Task prompt:
Nothing in the data should change when you return it, but leave the pictures out.

Data provided:
______
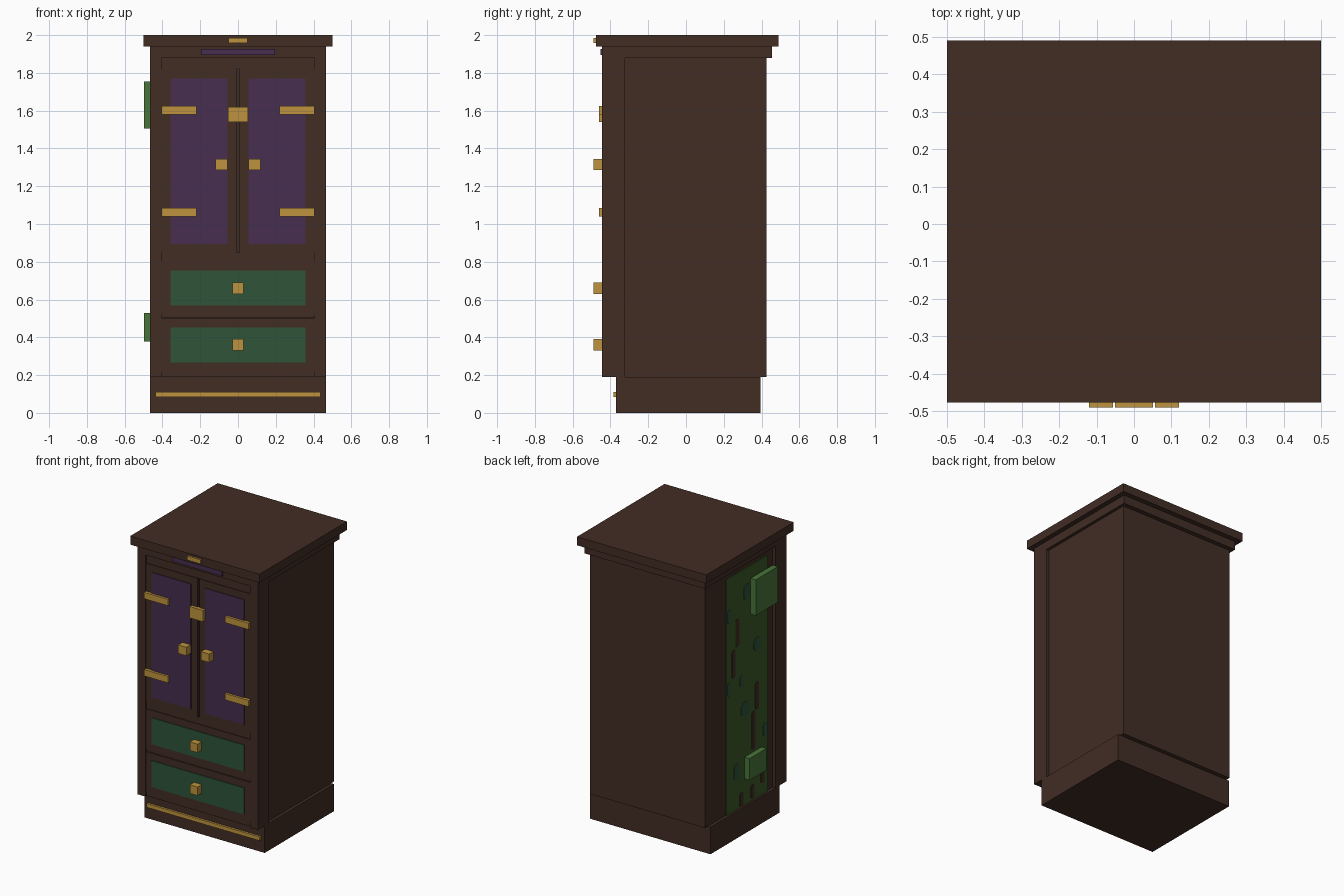
import bpy, bmesh, math

if "Cube" in bpy.data.objects:
    bpy.data.objects.remove(bpy.data.objects["Cube"])


def material(name, r, g, b):
    """Flat colour from 0-255 display values."""
    m = bpy.data.materials.new(name)
    lin = [((c / 255 + 0.055) / 1.055) ** 2.4 if c > 10 else c / 255 / 12.92 for c in (r, g, b)]
    m.diffuse_color = (*lin, 1)
    m.use_nodes = True
    m.node_tree.nodes["Principled BSDF"].inputs["Base Color"].default_value = m.diffuse_color
    return m


WOOD = material("dark_wood", 66, 45, 36)
PURPLE = material("purple_panel", 71, 46, 79)
GREEN = material("deep_green", 46, 84, 57)
GOLD = material("brass", 190, 148, 62)
MOSS = material("moss", 58, 88, 40)
LEAF = material("light_moss", 72, 116, 58)


def finish(name, bm, mat):
    bmesh.ops.recalc_face_normals(bm, faces=bm.faces)
    mesh = bpy.data.meshes.new(name)
    bm.to_mesh(mesh)
    bm.free()
    mesh.materials.append(mat)
    ob = bpy.data.objects.new(name, mesh)
    bpy.context.collection.objects.link(ob)
    return ob


def box(name, mat, x, y, z):
    """Box from (min, max) pairs along each axis."""
    bm = bmesh.new()
    bmesh.ops.create_cube(bm, size=1)
    for v in bm.verts:
        v.co = [lo + (c + 0.5) * (hi - lo) for c, (lo, hi) in zip(v.co, (x, y, z))]
    return finish(name, bm, mat)


def mirrored(name, mat, x, y, z):
    """Box on the right and its twin on the left."""
    box("right_" + name, mat, x, y, z)
    box("left_" + name, mat, (-x[1], -x[0]), y, z)


def patch(name, mat, y, z0, z1, width, x=-0.452):
    """Thin plate with cut corners lying on the left side."""
    h, c = width / 2, width * 0.28
    outline = [(-h, z0 + c), (-h + c, z0), (h - c, z0), (h, z0 + c),
               (h, z1 - c), (h - c, z1), (-h + c, z1), (-h, z1 - c)]
    bm = bmesh.new()
    face = bm.faces.new([bm.verts.new((x, y + a, b)) for a, b in outline])
    ext = bmesh.ops.extrude_face_region(bm, geom=[face])
    for v in ext["geom"]:
        if isinstance(v, bmesh.types.BMVert):
            v.co.x -= 0.003
    return finish(name, bm, mat)


# Carcass: plinth, body, cornice, top
box("plinth", WOOD, (-0.466, 0.466), (-0.37, 0.395), (0, 0.19))
box("body", WOOD, (-0.445, 0.445), (-0.42, 0.425), (0.19, 1.88))
box("cornice", WOOD, (-0.466, 0.466), (-0.445, 0.456), (1.88, 1.94))
box("top_slab", WOOD, (-0.5, 0.5), (-0.477, 0.49), (1.94, 2.0))

# Front frame
mirrored("stile", WOOD, (0.405, 0.466), (-0.445, -0.322), (0.19, 1.88))
for i, z in enumerate([(0.19, 0.22), (0.504, 0.52), (0.80, 0.85), (1.82, 1.88)]):
    box(f"rail_{i}", WOOD, (-0.405, 0.405), (-0.432, -0.42), z)

# Doors with panels, hinges and knobs
mirrored("door", WOOD, (0.007, 0.404), (-0.438, -0.42), (0.85, 1.82))
mirrored("door_panel", PURPLE, (0.055, 0.358), (-0.444, -0.43), (0.895, 1.77))
mirrored("door_knob", GOLD, (0.056, 0.12), (-0.49, -0.444), (1.285, 1.345))
for i, z in enumerate([(1.04, 1.085), (1.58, 1.625)]):
    mirrored(f"hinge_{i}", GOLD, (0.22, 0.405), (-0.46, -0.438), z)
box("lock_plate", GOLD, (-0.052, 0.052), (-0.46, -0.43), (1.54, 1.62))

# Drawers
for i, z in enumerate([0.22, 0.52]):
    box(f"drawer_{i}", WOOD, (-0.404, 0.404), (-0.438, -0.42), (z, z + 0.282))
    box(f"drawer_panel_{i}", GREEN, (-0.358, 0.358), (-0.444, -0.43), (z + 0.048, z + 0.233))
    box(f"drawer_knob_{i}", GOLD, (-0.03, 0.03), (-0.49, -0.444), (z + 0.11, z + 0.17))

# Trim
box("plinth_strip", GOLD, (-0.437, 0.437), (-0.385, -0.37), (0.083, 0.11))
box("top_plaque", GOLD, (-0.051, 0.051), (-0.49, -0.477), (1.957, 1.986))
box("cornice_inlay", PURPLE, (-0.195, 0.195), (-0.453, -0.445), (1.895, 1.926))

# Mossy growth on the left side
box("moss_sheet", MOSS, (-0.452, -0.444), (-0.26, 0.195), (0.19, 1.84))
box("upper_moss_clump", LEAF, (-0.498, -0.458), (-0.305, -0.06), (1.505, 1.755))
box("lower_moss_clump", LEAF, (-0.498, -0.458), (-0.18, 0.008), (0.378, 0.53))
box("upper_moss_stem", LEAF, (-0.458, -0.445), (-0.24, -0.12), (1.56, 1.70))
box("lower_moss_stem", LEAF, (-0.458, -0.445), (-0.14, -0.03), (0.41, 0.50))

# Bare wood streaks: y, bottom, top
for i, (y, a, b) in enumerate([(0.08, 1.33, 1.52), (0.12, 1.12, 1.32), (-0.14, 0.81, 1.0),
                               (-0.10, 0.54, 0.81), (0.035, 0.195, 0.29),
                               (-0.09, 0.2, 0.30), (-0.2, 0.27, 0.37)]):
    patch(f"bare_streak_{i}", WOOD, y, a, b, 0.04)

# Darker patches: y, bottom, top, width
for i, (y, a, b, w) in enumerate([(-0.03, 1.62, 1.725, 0.08), (0.17, 1.53, 1.62, 0.045),
                                  (-0.14, 1.22, 1.31, 0.08), (0.035, 1.03, 1.11, 0.04),
                                  (0.17, 1.02, 1.11, 0.045), (-0.01, 0.81, 0.91, 0.09),
                                  (-0.23, 0.59, 0.68, 0.05), (0.09, 0.40, 0.51, 0.05),
                                  (-0.12, 0.44, 0.51, 0.05)]):
    patch(f"dark_patch_{i}", GREEN, y, a, b, w)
______
Response:
import bpy, bmesh, math

if "Cube" in bpy.data.objects:
    bpy.data.objects.remove(bpy.data.objects["Cube"])


def material(name, r, g, b):
    """Flat colour from 0-255 display values."""
    m = bpy.data.materials.new(name)
    lin = [((c / 255 + 0.055) / 1.055) ** 2.4 if c > 10 else c / 255 / 12.92 for c in (r, g, b)]
    m.diffuse_color = (*lin, 1)
    m.use_nodes = True
    m.node_tree.nodes["Principled BSDF"].inputs["Base Color"].default_value = m.diffuse_color
    return m


WOOD = material("dark_wood", 66, 45, 36)
PURPLE = material("purple_panel", 71, 46, 79)
GREEN = material("deep_green", 46, 84, 57)
GOLD = material("brass", 190, 148, 62)
MOSS = material("moss", 58, 88, 40)
LEAF = material("light_moss", 72, 116, 58)


def finish(name, bm, mat):
    bmesh.ops.recalc_face_normals(bm, faces=bm.faces)
    mesh = bpy.data.meshes.new(name)
    bm.to_mesh(mesh)
    bm.free()
    mesh.materials.append(mat)
    ob = bpy.data.objects.new(name, mesh)
    bpy.context.collection.objects.link(ob)
    return ob


def box(name, mat, x, y, z):
    """Box from (min, max) pairs along each axis."""
    bm = bmesh.new()
    bmesh.ops.create_cube(bm, size=1)
    for v in bm.verts:
        v.co = [lo + (c + 0.5) * (hi - lo) for c, (lo, hi) in zip(v.co, (x, y, z))]
    return finish(name, bm, mat)


def mirrored(name, mat, x, y, z):
    """Box on the right and its twin on the left."""
    box("right_" + name, mat, x, y, z)
    box("left_" + name, mat, (-x[1], -x[0]), y, z)


def patch(name, mat, y, z0, z1, width, x=-0.452):
    """Thin plate with cut corners lying on the left side."""
    h, c = width / 2, width * 0.28
    outline = [(-h, z0 + c), (-h + c, z0), (h - c, z0), (h, z0 + c),
               (h, z1 - c), (h - c, z1), (-h + c, z1), (-h, z1 - c)]
    bm = bmesh.new()
    face = bm.faces.new([bm.verts.new((x, y + a, b)) for a, b in outline])
    ext = bmesh.ops.extrude_face_region(bm, geom=[face])
    for v in ext["geom"]:
        if isinstance(v, bmesh.types.BMVert):
            v.co.x -= 0.003
    return finish(name, bm, mat)


# Carcass: plinth, body, cornice, top
box("plinth", WOOD, (-0.466, 0.466), (-0.37, 0.395), (0, 0.19))
box("body", WOOD, (-0.445, 0.445), (-0.42, 0.425), (0.19, 1.88))
box("cornice", WOOD, (-0.466, 0.466), (-0.445, 0.456), (1.88, 1.94))
box("top_slab", WOOD, (-0.5, 0.5), (-0.477, 0.49), (1.94, 2.0))

# Front frame
mirrored("stile", WOOD, (0.405, 0.466), (-0.445, -0.322), (0.19, 1.88))
for i, z in enumerate([(0.19, 0.22), (0.504, 0.52), (0.80, 0.85), (1.82, 1.88)]):
    box(f"rail_{i}", WOOD, (-0.405, 0.405), (-0.432, -0.42), z)

# Doors with panels, hinges and knobs
mirrored("door", WOOD, (0.007, 0.404), (-0.438, -0.42), (0.85, 1.82))
mirrored("door_panel", PURPLE, (0.055, 0.358), (-0.444, -0.43), (0.895, 1.77))
mirrored("door_knob", GOLD, (0.056, 0.12), (-0.49, -0.444), (1.285, 1.345))
for i, z in enumerate([(1.04, 1.085), (1.58, 1.625)]):
    mirrored(f"hinge_{i}", GOLD, (0.22, 0.405), (-0.46, -0.438), z)
box("lock_plate", GOLD, (-0.052, 0.052), (-0.46, -0.43), (1.54, 1.62))

# Drawers
for i, z in enumerate([0.22, 0.52]):
    box(f"drawer_{i}", WOOD, (-0.404, 0.404), (-0.438, -0.42), (z, z + 0.282))
    box(f"drawer_panel_{i}", GREEN, (-0.358, 0.358), (-0.444, -0.43), (z + 0.048, z + 0.233))
    box(f"drawer_knob_{i}", GOLD, (-0.03, 0.03), (-0.49, -0.444), (z + 0.11, z + 0.17))

# Trim
box("plinth_strip", GOLD, (-0.437, 0.437), (-0.385, -0.37), (0.083, 0.11))
box("top_plaque", GOLD, (-0.051, 0.051), (-0.49, -0.477), (1.957, 1.986))
box("cornice_inlay", PURPLE, (-0.195, 0.195), (-0.453, -0.445), (1.895, 1.926))

# Mossy growth on the left side
box("moss_sheet", MOSS, (-0.452, -0.444), (-0.26, 0.195), (0.19, 1.84))
box("upper_moss_clump", LEAF, (-0.498, -0.458), (-0.305, -0.06), (1.505, 1.755))
box("lower_moss_clump", LEAF, (-0.498, -0.458), (-0.18, 0.008), (0.378, 0.53))
box("upper_moss_stem", LEAF, (-0.458, -0.445), (-0.24, -0.12), (1.56, 1.70))
box("lower_moss_stem", LEAF, (-0.458, -0.445), (-0.14, -0.03), (0.41, 0.50))

# Bare wood streaks: y, bottom, top
for i, (y, a, b) in enumerate([(0.08, 1.33, 1.52), (0.12, 1.12, 1.32), (-0.14, 0.81, 1.0),
                               (-0.10, 0.54, 0.81), (0.035, 0.195, 0.29),
                               (-0.09, 0.2, 0.30), (-0.2, 0.27, 0.37)]):
    patch(f"bare_streak_{i}", WOOD, y, a, b, 0.04)

# Darker patches: y, bottom, top, width
for i, (y, a, b, w) in enumerate([(-0.03, 1.62, 1.725, 0.08), (0.17, 1.53, 1.62, 0.045),
                                  (-0.14, 1.22, 1.31, 0.08), (0.035, 1.03, 1.11, 0.04),
                                  (0.17, 1.02, 1.11, 0.045), (-0.01, 0.81, 0.91, 0.09),
                                  (-0.23, 0.59, 0.68, 0.05), (0.09, 0.40, 0.51, 0.05),
                                  (-0.12, 0.44, 0.51, 0.05)]):
    patch(f"dark_patch_{i}", GREEN, y, a, b, w)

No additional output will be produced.